Utilities Plan $79 Billion of Power Plants in Germany, BDEW SaysStefan Nicola
Utilities and investors plan to spend 60 billion euros ($79 billion) to build and modernize power plants in Germany as the country closes its nuclear reactors over the coming decade, the BDEW utility lobby said.
The 84 projects, of which 69 are at least in the permitting stages and scheduled to start operating by 2020, have a combined capacity of 42,056 megawatts, the BDEW said in an e-mailed statement today. They include 23 sea-based wind farms, 29 gas-fired stations, 17 coal generators and 10 hydro-power pump stations, it said.
While the investments by companies including EON AG, RWE AG and Iberdrola SA are positive for Germany’s future energy mix, “this shouldn’t hide the fact that there are obstacles not just for renewable power but also coal and gas-to-power projects,” Hildegard Mueller, the head of the BDEW, said in the statement.
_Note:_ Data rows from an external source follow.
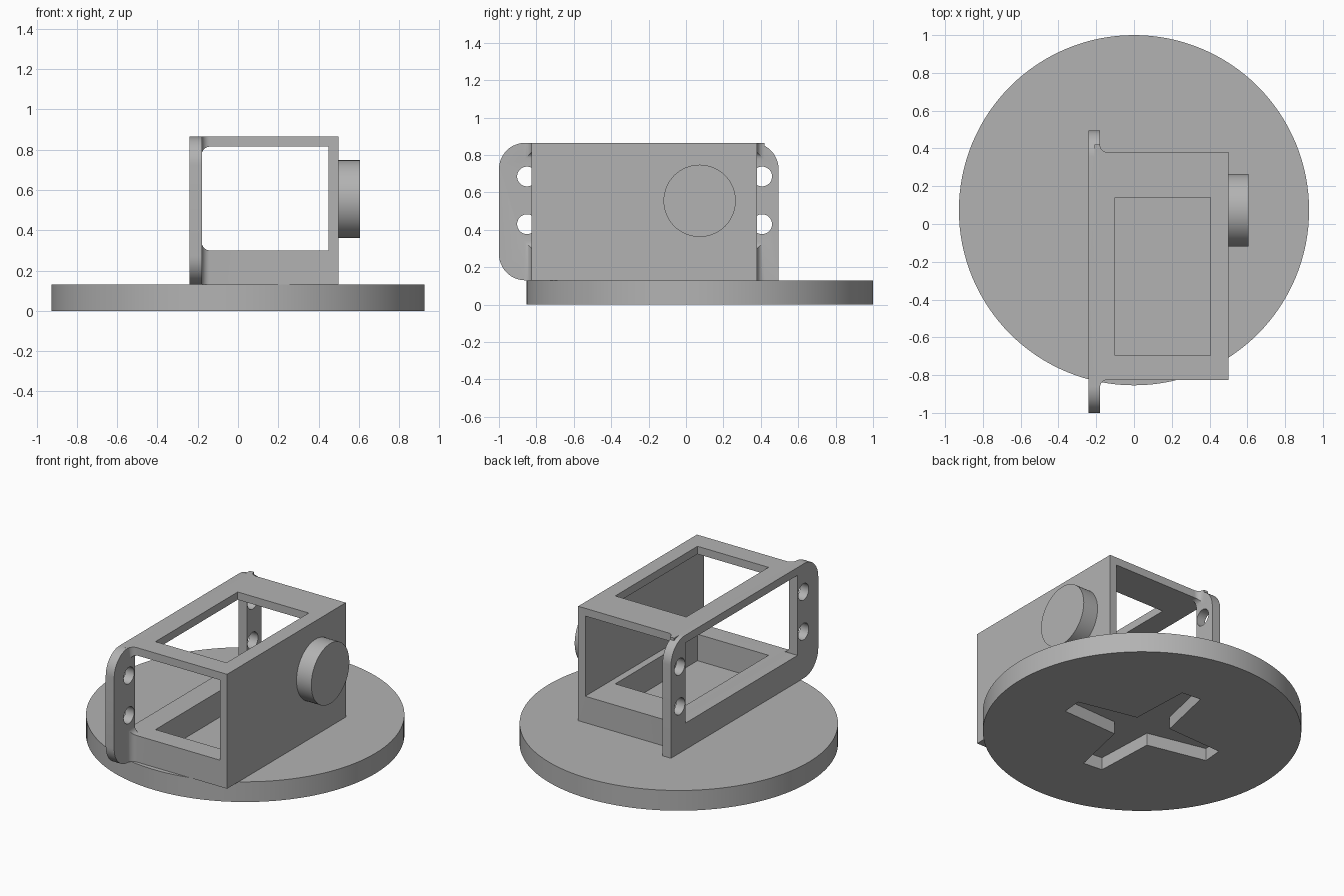
import bpy, bmesh, math
from mathutils import Vector

if "Cube" in bpy.data.objects:
    bpy.data.objects.remove(bpy.data.objects["Cube"])

grey = bpy.data.materials.new("plain grey")
grey.use_nodes = True
grey.diffuse_color = (0.45, 0.45, 0.45, 1)
grey.node_tree.nodes["Principled BSDF"].inputs["Base Color"].default_value = grey.diffuse_color


def prism(name, outline, axis, start, end):
    """Extrude a 2D outline along an axis; the outline uses the other two axes in order."""
    def place(p, t):
        co = list(p)
        co.insert("xyz".index(axis), t)
        return Vector(co)
    bm = bmesh.new()
    face = bm.faces.new([bm.verts.new(place(p, start)) for p in outline])
    out = bmesh.ops.extrude_face_region(bm, geom=[face])
    moved = [g for g in out["geom"] if isinstance(g, bmesh.types.BMVert)]
    bmesh.ops.translate(bm, verts=moved, vec=place((0, 0), end - start))
    bmesh.ops.recalc_face_normals(bm, faces=bm.faces)
    mesh = bpy.data.meshes.new(name)
    bm.to_mesh(mesh)
    bm.free()
    mesh.materials.append(grey)
    obj = bpy.data.objects.new(name, mesh)
    bpy.context.collection.objects.link(obj)
    return obj


def arc(cx, cy, r, a0, a1, n=12):
    angles = [math.radians(a0 + (a1 - a0) * i / n) for i in range(n + 1)]
    return [(cx + r * math.cos(a), cy + r * math.sin(a)) for a in angles]


def circle(cx, cy, r, n):
    return arc(cx, cy, r, 0, 360, n)[:-1]


def rect(a0, b0, a1, b1):
    return [(a0, b0), (a1, b0), (a1, b1), (a0, b1)]


def combine(obj, other, operation="DIFFERENCE"):
    """Apply a boolean and discard the helper."""
    mod = obj.modifiers.new("combine", "BOOLEAN")
    mod.operation, mod.solver, mod.object = operation, "EXACT", other
    bpy.context.view_layer.objects.active = obj
    bpy.ops.object.modifier_apply(modifier=mod.name)
    bpy.data.objects.remove(other)


def smooth(obj):
    bpy.ops.object.select_all(action="DESELECT")
    obj.select_set(True)
    bpy.context.view_layer.objects.active = obj
    bpy.ops.object.shade_smooth_by_angle(angle=math.radians(30))


CY, FLOOR, TOP = 0.073, 0.13, 0.865

# Round base with a blind tapered cross recess underneath
base = prism("round_base", circle(0, CY, 0.927, 128), "z", 0, FLOOR)
cross = []
for k in range(4):
    turn = math.radians(90 * k - 5)
    for u, v in ((0.115, -0.115), (0.5, -0.065), (0.5, 0.065)):
        cross.append((u * math.cos(turn) - v * math.sin(turn),
                      CY + u * math.sin(turn) + v * math.cos(turn)))
combine(base, prism("cross_cutter", cross, "z", -0.05, 0.08))
smooth(base)

# Housing block, flared by fillets where it meets the mounting flange
outline = [(0.5, -0.825), (0.5, 0.38)]
outline += arc(-0.14, 0.42, 0.04, 270, 180, 8)
outline += [(-0.21, 0.42), (-0.21, -0.865)]
outline += arc(-0.14, -0.865, 0.04, 180, 90, 8)
housing = prism("motor_housing", outline, "z", FLOOR, TOP)

# Mounting flange with three rounded corners
R = 0.14
flange = [(0.495, FLOOR)]
flange += arc(0.495 - R, TOP - R, R, 0, 90)
flange += arc(-1 + R, TOP - R, R, 90, 180)
flange += arc(-1 + R, FLOOR + R, R, 180, 270)
combine(housing, prism("flange", flange, "x", -0.24, -0.18), "UNION")

# Tunnel from front to back, open side, top window and floor pocket
low, high, r = 0.30, 0.815, 0.04
tunnel = [(0.45, low), (0.45, high)]
tunnel += arc(-0.18 + r, high - r, r, 90, 180, 8)
tunnel += arc(-0.18 + r, low + r, r, 180, 270, 8)
combine(housing, prism("tunnel_cutter", tunnel, "y", -0.88, 0.44))
combine(housing, prism("side_cutter", rect(-0.79, low, 0.35, high), "x", -0.3, -0.13))
combine(housing, prism("window_cutter", rect(-0.1, -0.695, 0.405, 0.14), "z", 0.1, 1))

# Screw holes
for y in (-0.85, 0.407):
    for z in (0.43, 0.685):
        combine(housing, prism("hole_cutter", circle(y, z, 0.053, 32), "x", -0.3, -0.12))
smooth(housing)

# Pivot boss on the closed side
smooth(prism("pivot_boss", circle(CY, 0.555, 0.193, 64), "x", 0.5, 0.605))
Germany, Europe’s biggest economy, aims by 2022 to replace nuclear reactors that supplied about a fifth of its electricity with renewables such as solar and wind as well as a fresh fleet of fossil fuel-fired plants. Chancellor Merkel shuttered the country’s oldest reactors last year after the accident at the Fukushima nuclear plant in Japan.
While authorities permitted several of the 29 gas generators in planning, companies haven’t yet committed to the investments amid fears that the generators won’t make money because of fewer operating hours, Mueller said. Renewables get priority access to the grid in Germany, wiping out earnings at gas stations.
Utilities in Germany were losing 12.26 euros a megawatt-hour as of 12:10 p.m. Berlin time, based on so-called clean-dark spreads for next month that take account of gas, power and emissions prices, compared with a profit of 20.95 euros in October 2009, according to data compiled by Bloomberg. U.K. generators earned 1.82 pounds ($2.93) a megawatt-hour, down from a profit of 7.02 pounds in October.
Politicians “must tackle” the future design of the power market to by 2015 create conditions facilitating investments in new generators by 2020, Mueller said.
To continue reading this article you must be a Bloomberg Professional Service Subscriber.
If you believe that you may have received this message in error please let us know.